Problem to solve.
Give back each entry unchanged, minus pictures.

Records from a collection.
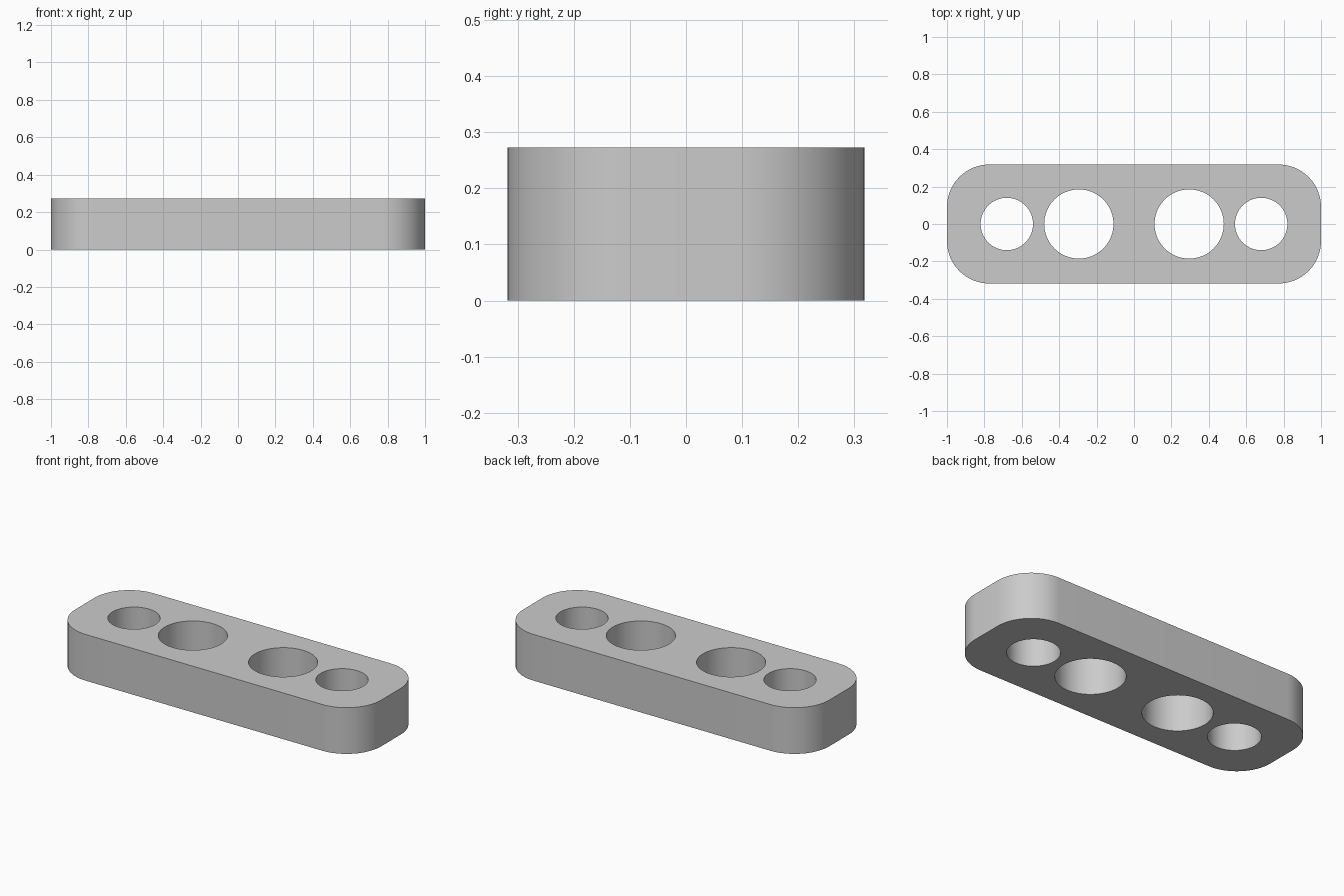
import bpy, bmesh, math
from mathutils import Vector

cube = bpy.data.objects.get("Cube")
if cube:
    bpy.data.objects.remove(cube, do_unlink=True)

LENGTH, DEPTH, HEIGHT = 2.0, 0.636, 0.273
CORNER = 0.227
HOLES = [(0.295, 0.185), (0.68, 0.14)]  # distance from centre, radius


def arc(cx, cy, radius, start, sweep, steps):
    return [Vector((cx + radius * math.cos(start + sweep * i / steps),
                    cy + radius * math.sin(start + sweep * i / steps), 0))
            for i in range(steps + 1)]


def add_loop(bm, points):
    verts = [bm.verts.new(p) for p in points]
    return [bm.edges.new((v, verts[i - 1])) for i, v in enumerate(verts)]


bm = bmesh.new()

# Rounded rectangle outline
ax, ay = LENGTH / 2 - CORNER, DEPTH / 2 - CORNER
outline = []
for i, (sx, sy) in enumerate([(1, 1), (-1, 1), (-1, -1), (1, -1)]):
    outline += arc(sx * ax, sy * ay, CORNER, i * math.pi / 2, math.pi / 2, 16)
edges = add_loop(bm, outline)

# Mirrored pairs of through holes
for distance, radius in HOLES:
    for side in (-1, 1):
        edges += add_loop(bm, arc(side * distance, 0, radius, 0, math.tau, 64)[:-1])

# Fill around the holes, then extrude to full height
bmesh.ops.triangle_fill(bm, edges=edges, use_beauty=True, normal=(0, 0, 1))
result = bmesh.ops.extrude_face_region(bm, geom=bm.faces[:])
top = [g for g in result["geom"] if isinstance(g, bmesh.types.BMVert)]
bmesh.ops.translate(bm, verts=top, vec=(0, 0, HEIGHT))
bmesh.ops.recalc_face_normals(bm, faces=bm.faces[:])

mesh = bpy.data.meshes.new("link_plate")
bm.to_mesh(mesh)
bm.free()
plate = bpy.data.objects.new("link_plate", mesh)
bpy.context.collection.objects.link(plate)

# Plain grey material
grey = bpy.data.materials.new("light_grey")
grey.use_nodes = True
colour = (0.6, 0.6, 0.6, 1)
grey.diffuse_color = colour
grey.node_tree.nodes["Principled BSDF"].inputs["Base Color"].default_value = colour
mesh.materials.append(grey)

# Smooth walls with crisp rims
bpy.ops.object.select_all(action="DESELECT")
plate.select_set(True)
bpy.context.view_layer.objects.active = plate
bpy.ops.object.shade_smooth_by_angle(angle=math.radians(30))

Expected output.
import bpy, bmesh, math
from mathutils import Vector

cube = bpy.data.objects.get("Cube")
if cube:
    bpy.data.objects.remove(cube, do_unlink=True)

LENGTH, DEPTH, HEIGHT = 2.0, 0.636, 0.273
CORNER = 0.227
HOLES = [(0.295, 0.185), (0.68, 0.14)]  # distance from centre, radius


def arc(cx, cy, radius, start, sweep, steps):
    return [Vector((cx + radius * math.cos(start + sweep * i / steps),
                    cy + radius * math.sin(start + sweep * i / steps), 0))
            for i in range(steps + 1)]


def add_loop(bm, points):
    verts = [bm.verts.new(p) for p in points]
    return [bm.edges.new((v, verts[i - 1])) for i, v in enumerate(verts)]


bm = bmesh.new()

# Rounded rectangle outline
ax, ay = LENGTH / 2 - CORNER, DEPTH / 2 - CORNER
outline = []
for i, (sx, sy) in enumerate([(1, 1), (-1, 1), (-1, -1), (1, -1)]):
    outline += arc(sx * ax, sy * ay, CORNER, i * math.pi / 2, math.pi / 2, 16)
edges = add_loop(bm, outline)

# Mirrored pairs of through holes
for distance, radius in HOLES:
    for side in (-1, 1):
        edges += add_loop(bm, arc(side * distance, 0, radius, 0, math.tau, 64)[:-1])

# Fill around the holes, then extrude to full height
bmesh.ops.triangle_fill(bm, edges=edges, use_beauty=True, normal=(0, 0, 1))
result = bmesh.ops.extrude_face_region(bm, geom=bm.faces[:])
top = [g for g in result["geom"] if isinstance(g, bmesh.types.BMVert)]
bmesh.ops.translate(bm, verts=top, vec=(0, 0, HEIGHT))
bmesh.ops.recalc_face_normals(bm, faces=bm.faces[:])

mesh = bpy.data.meshes.new("link_plate")
bm.to_mesh(mesh)
bm.free()
plate = bpy.data.objects.new("link_plate", mesh)
bpy.context.collection.objects.link(plate)

# Plain grey material
grey = bpy.data.materials.new("light_grey")
grey.use_nodes = True
colour = (0.6, 0.6, 0.6, 1)
grey.diffuse_color = colour
grey.node_tree.nodes["Principled BSDF"].inputs["Base Color"].default_value = colour
mesh.materials.append(grey)

# Smooth walls with crisp rims
bpy.ops.object.select_all(action="DESELECT")
plate.select_set(True)
bpy.context.view_layer.objects.active = plate
bpy.ops.object.shade_smooth_by_angle(angle=math.radians(30))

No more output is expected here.